Saved entries:
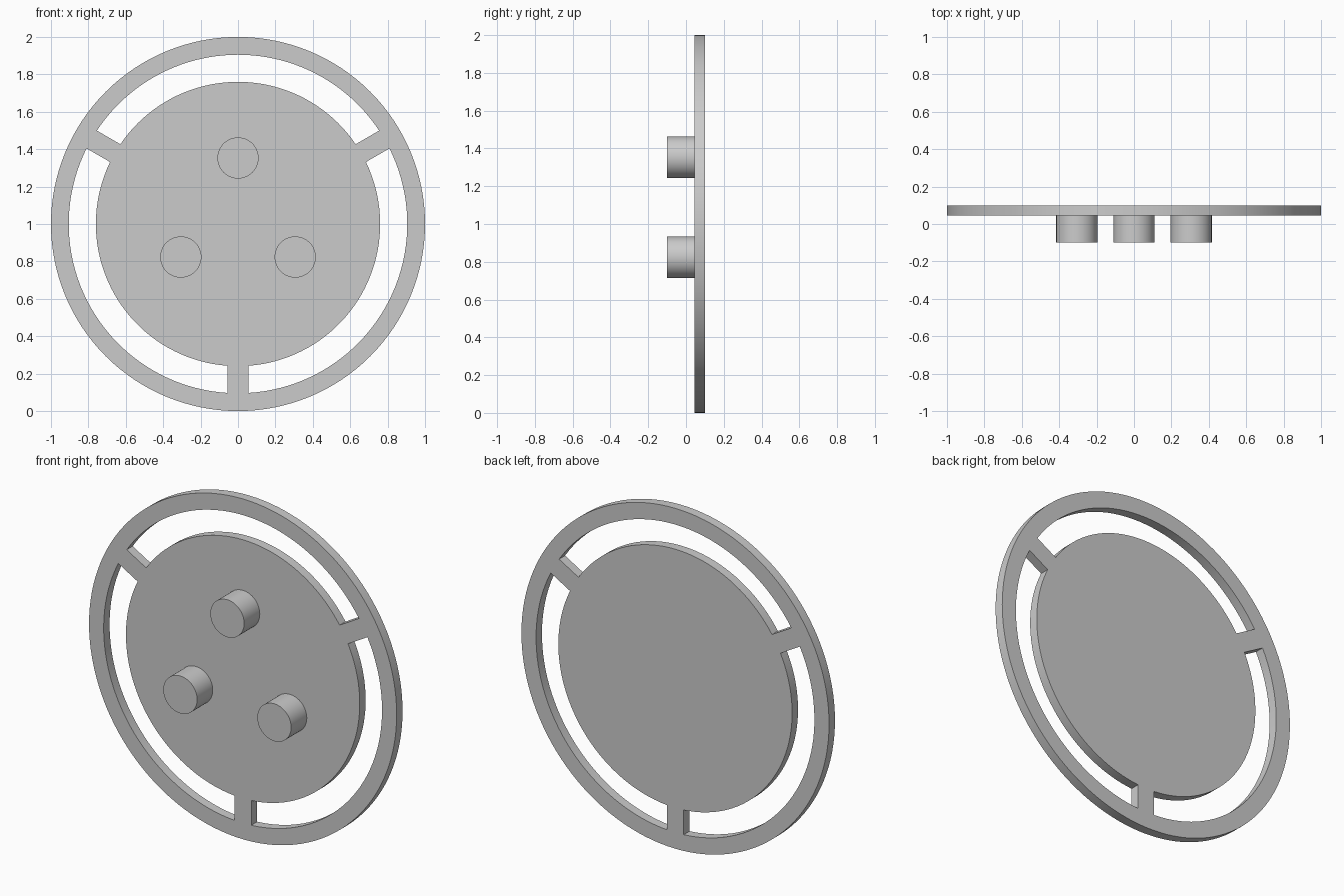
import bpy, bmesh
from math import sin, cos, asin, pi, radians

cube = bpy.data.objects.get("Cube")
if cube:
    bpy.data.objects.remove(cube, do_unlink=True)

RIM_R, SLOT_OUT, SLOT_IN = 1.0, 0.905, 0.76
SPOKE_HALF = 0.055
BACK, FRONT, PEG_END = 0.1, 0.045, -0.1
PEG_R, PEG_ORBIT = 0.11, 0.353

grey = bpy.data.materials.new("plain grey")
grey.use_nodes = True
colour = (0.6, 0.6, 0.6, 1)
grey.diffuse_color = colour
grey.node_tree.nodes["Principled BSDF"].inputs["Base Color"].default_value = colour


def arc(radius, start, end, steps):
    angles = [start + (end - start) * i / steps for i in range(steps + 1)]
    return [(radius * cos(a), radius * sin(a)) for a in angles]


def add_outline(curve, points):
    spline = curve.splines.new("POLY")
    spline.points.add(len(points) - 1)
    for point, (x, y) in zip(spline.points, points):
        point.co = (x, y, 0, 1)
    spline.use_cyclic_u = True


def smooth(obj):
    bpy.ops.object.select_all(action="DESELECT")
    obj.select_set(True)
    bpy.context.view_layer.objects.active = obj
    bpy.ops.object.shade_smooth_by_angle(angle=radians(30))


# Plate: filled disc outline with three curved slots, leaving rim and spokes
outline = bpy.data.curves.new("plate_outline", "CURVE")
outline.dimensions = "2D"
outline.fill_mode = "BOTH"
outline.extrude = (BACK - FRONT) / 2
add_outline(outline, arc(RIM_R, 0, 2 * pi, 128)[:-1])
for k in range(3):
    first = -pi / 2 + k * 2 * pi / 3
    last = first + 2 * pi / 3
    a_out, a_in = asin(SPOKE_HALF / SLOT_OUT), asin(SPOKE_HALF / SLOT_IN)
    add_outline(outline, arc(SLOT_OUT, first + a_out, last - a_out, 40)
                + arc(SLOT_IN, last - a_in, first + a_in, 40))
plate = bpy.data.objects.new("slotted_plate", outline)
bpy.context.collection.objects.link(plate)
plate.location = (0, (BACK + FRONT) / 2, 1)
plate.rotation_euler.x = pi / 2
bpy.ops.object.select_all(action="DESELECT")
plate.select_set(True)
bpy.context.view_layer.objects.active = plate
bpy.ops.object.convert(target="MESH")
plate = bpy.context.object

# Weld the caps to the walls
bm = bmesh.new()
bm.from_mesh(plate.data)
bmesh.ops.remove_doubles(bm, verts=bm.verts, dist=0.0001)
bmesh.ops.recalc_face_normals(bm, faces=bm.faces)
bm.to_mesh(plate.data)
bm.free()
plate.data.materials.clear()
plate.data.materials.append(grey)
smooth(plate)

# Three round pegs on the front
for name, degrees in (("top_peg", 90), ("right_peg", 210), ("left_peg", 330)):
    a = radians(degrees)
    root = FRONT + 0.005
    bpy.ops.mesh.primitive_cylinder_add(
        vertices=64, radius=PEG_R, depth=root - PEG_END,
        location=(PEG_ORBIT * cos(a), (root + PEG_END) / 2, 1 + PEG_ORBIT * sin(a)),
        rotation=(pi / 2, 0, 0))
    peg = bpy.context.object
    peg.name = name
    peg.data.materials.append(grey)
    smooth(peg)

### Your assignment
Repeat every line above exactly, but omit all images.

### Response to this task
import bpy, bmesh
from math import sin, cos, asin, pi, radians

cube = bpy.data.objects.get("Cube")
if cube:
    bpy.data.objects.remove(cube, do_unlink=True)

RIM_R, SLOT_OUT, SLOT_IN = 1.0, 0.905, 0.76
SPOKE_HALF = 0.055
BACK, FRONT, PEG_END = 0.1, 0.045, -0.1
PEG_R, PEG_ORBIT = 0.11, 0.353

grey = bpy.data.materials.new("plain grey")
grey.use_nodes = True
colour = (0.6, 0.6, 0.6, 1)
grey.diffuse_color = colour
grey.node_tree.nodes["Principled BSDF"].inputs["Base Color"].default_value = colour


def arc(radius, start, end, steps):
    angles = [start + (end - start) * i / steps for i in range(steps + 1)]
    return [(radius * cos(a), radius * sin(a)) for a in angles]


def add_outline(curve, points):
    spline = curve.splines.new("POLY")
    spline.points.add(len(points) - 1)
    for point, (x, y) in zip(spline.points, points):
        point.co = (x, y, 0, 1)
    spline.use_cyclic_u = True


def smooth(obj):
    bpy.ops.object.select_all(action="DESELECT")
    obj.select_set(True)
    bpy.context.view_layer.objects.active = obj
    bpy.ops.object.shade_smooth_by_angle(angle=radians(30))


# Plate: filled disc outline with three curved slots, leaving rim and spokes
outline = bpy.data.curves.new("plate_outline", "CURVE")
outline.dimensions = "2D"
outline.fill_mode = "BOTH"
outline.extrude = (BACK - FRONT) / 2
add_outline(outline, arc(RIM_R, 0, 2 * pi, 128)[:-1])
for k in range(3):
    first = -pi / 2 + k * 2 * pi / 3
    last = first + 2 * pi / 3
    a_out, a_in = asin(SPOKE_HALF / SLOT_OUT), asin(SPOKE_HALF / SLOT_IN)
    add_outline(outline, arc(SLOT_OUT, first + a_out, last - a_out, 40)
                + arc(SLOT_IN, last - a_in, first + a_in, 40))
plate = bpy.data.objects.new("slotted_plate", outline)
bpy.context.collection.objects.link(plate)
plate.location = (0, (BACK + FRONT) / 2, 1)
plate.rotation_euler.x = pi / 2
bpy.ops.object.select_all(action="DESELECT")
plate.select_set(True)
bpy.context.view_layer.objects.active = plate
bpy.ops.object.convert(target="MESH")
plate = bpy.context.object

# Weld the caps to the walls
bm = bmesh.new()
bm.from_mesh(plate.data)
bmesh.ops.remove_doubles(bm, verts=bm.verts, dist=0.0001)
bmesh.ops.recalc_face_normals(bm, faces=bm.faces)
bm.to_mesh(plate.data)
bm.free()
plate.data.materials.clear()
plate.data.materials.append(grey)
smooth(plate)

# Three round pegs on the front
for name, degrees in (("top_peg", 90), ("right_peg", 210), ("left_peg", 330)):
    a = radians(degrees)
    root = FRONT + 0.005
    bpy.ops.mesh.primitive_cylinder_add(
        vertices=64, radius=PEG_R, depth=root - PEG_END,
        location=(PEG_ORBIT * cos(a), (root + PEG_END) / 2, 1 + PEG_ORBIT * sin(a)),
        rotation=(pi / 2, 0, 0))
    peg = bpy.context.object
    peg.name = name
    peg.data.materials.append(grey)
    smooth(peg)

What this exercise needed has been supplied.